[Stored data entries]
- - -
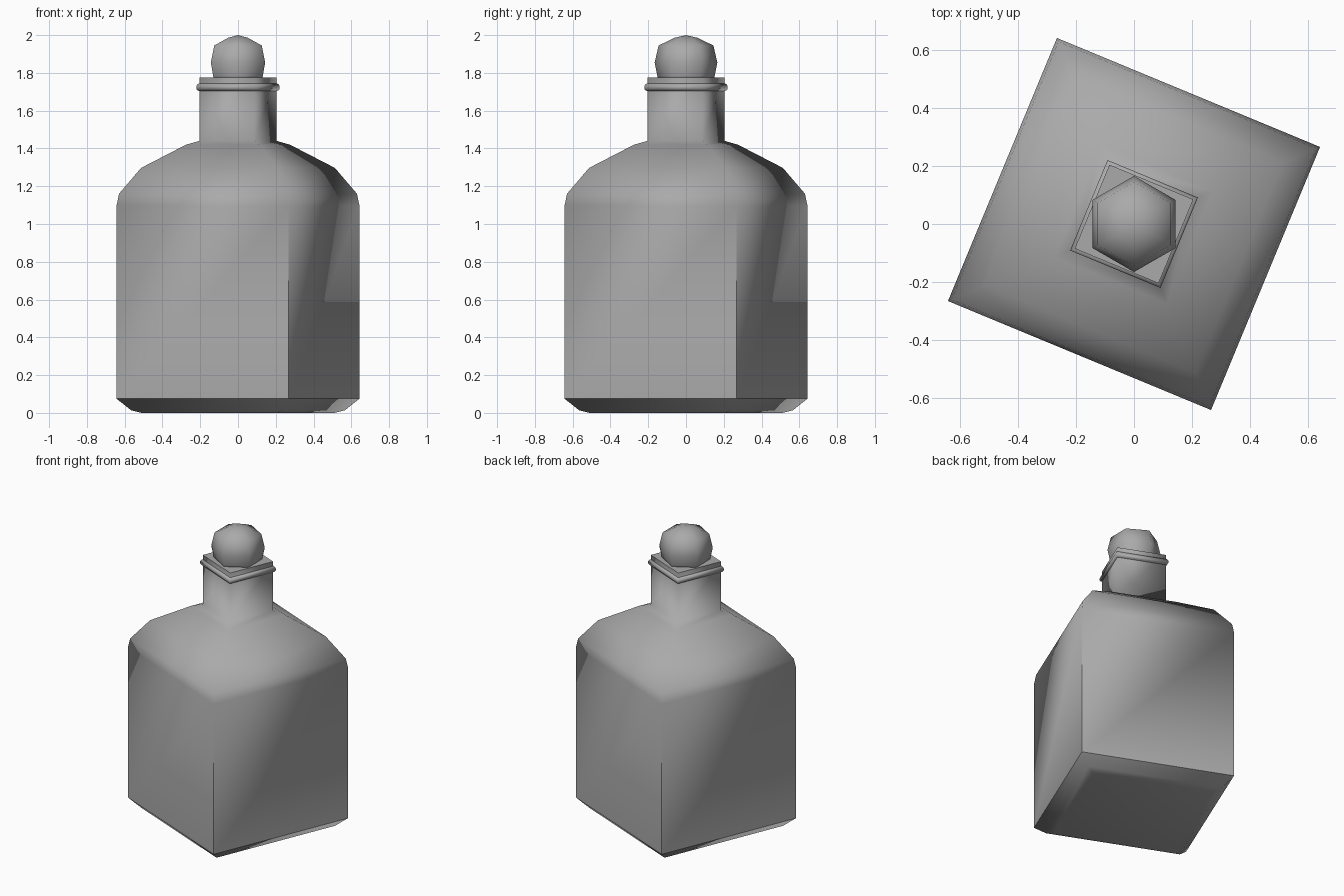
import bpy, bmesh
from math import cos, sin, radians

cube = bpy.data.objects.get("Cube")
if cube:
    bpy.data.objects.remove(cube)

grey = bpy.data.materials.new("plain grey")
grey.use_nodes = True
grey.diffuse_color = (0.4, 0.4, 0.4, 1)
grey.node_tree.nodes["Principled BSDF"].inputs["Base Color"].default_value = (0.4, 0.4, 0.4, 1)


def lathe(name, sides, start, profile, sharp_rings=(), sharp_walls=()):
    """Turn (radius, z) points into a closed smooth solid with few sides.
    sharp_rings / sharp_walls index the rings and wall bands whose edges stay crisp."""
    bm = bmesh.new()
    rings = []
    for r, z in profile:
        if r == 0:
            rings.append([bm.verts.new((0, 0, z))] * sides)
        else:
            angles = [start + radians(360) * i / sides for i in range(sides)]
            rings.append([bm.verts.new((r * cos(a), r * sin(a), z)) for a in angles])
    for low, high in zip(rings, rings[1:]):
        for i in range(sides):
            j = (i + 1) % sides
            corners = [low[i], low[j], high[j], high[i]]
            bm.faces.new(list(dict.fromkeys(corners)))
    for ring in (rings[0], rings[-1]):
        if len(set(ring)) > 1:
            bm.faces.new(ring)
    bmesh.ops.recalc_face_normals(bm, faces=bm.faces)
    for f in bm.faces:
        f.smooth = True
    for k in sharp_rings:
        for i in range(sides):
            bm.edges.get((rings[k][i], rings[k][(i + 1) % sides])).smooth = False
    for k in sharp_walls:
        for i in range(sides):
            bm.edges.get((rings[k][i], rings[k + 1][i])).smooth = False
    mesh = bpy.data.meshes.new(name)
    bm.to_mesh(mesh)
    bm.free()
    mesh.materials.append(grey)
    obj = bpy.data.objects.new(name, mesh)
    bpy.context.collection.objects.link(obj)
    return obj


turn = radians(22.5)
k = 1 / cos(turn)  # half width to corner radius

# Square body with chamfered base, rounded shoulders and neck
body = [(0.51, 0), (0.566, 0.014), (0.643, 0.075), (0.643, 1.097), (0.63, 1.16),
        (0.513, 1.297), (0.275, 1.42), (0.205, 1.44), (0.205, 1.775)]
lathe("bottle_body", 4, turn, [(r * k, z) for r, z in body],
      sharp_rings=(2, 8), sharp_walls=(2,))

# Raised band around the neck
band = [(0.19, 1.702), (0.213, 1.706), (0.221, 1.716), (0.221, 1.73), (0.213, 1.742), (0.19, 1.746)]
lathe("neck_band", 4, turn, [(r * k, z) for r, z in band])

# Six-sided stopper
knob = [(0.147, 1.765), (0.152, 1.785), (0.166, 1.855), (0.145, 1.945), (0.06, 1.986), (0, 2)]
lathe("stopper", 6, radians(90), knob)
- - -
Go through the data above and return each line containing the string "grey".

grey = bpy.data.materials.new("plain grey")
grey.use_nodes = True
grey.diffuse_color = (0.4, 0.4, 0.4, 1)
grey.node_tree.nodes["Principled BSDF"].inputs["Base Color"].default_value = (0.4, 0.4, 0.4, 1)
    mesh.materials.append(grey)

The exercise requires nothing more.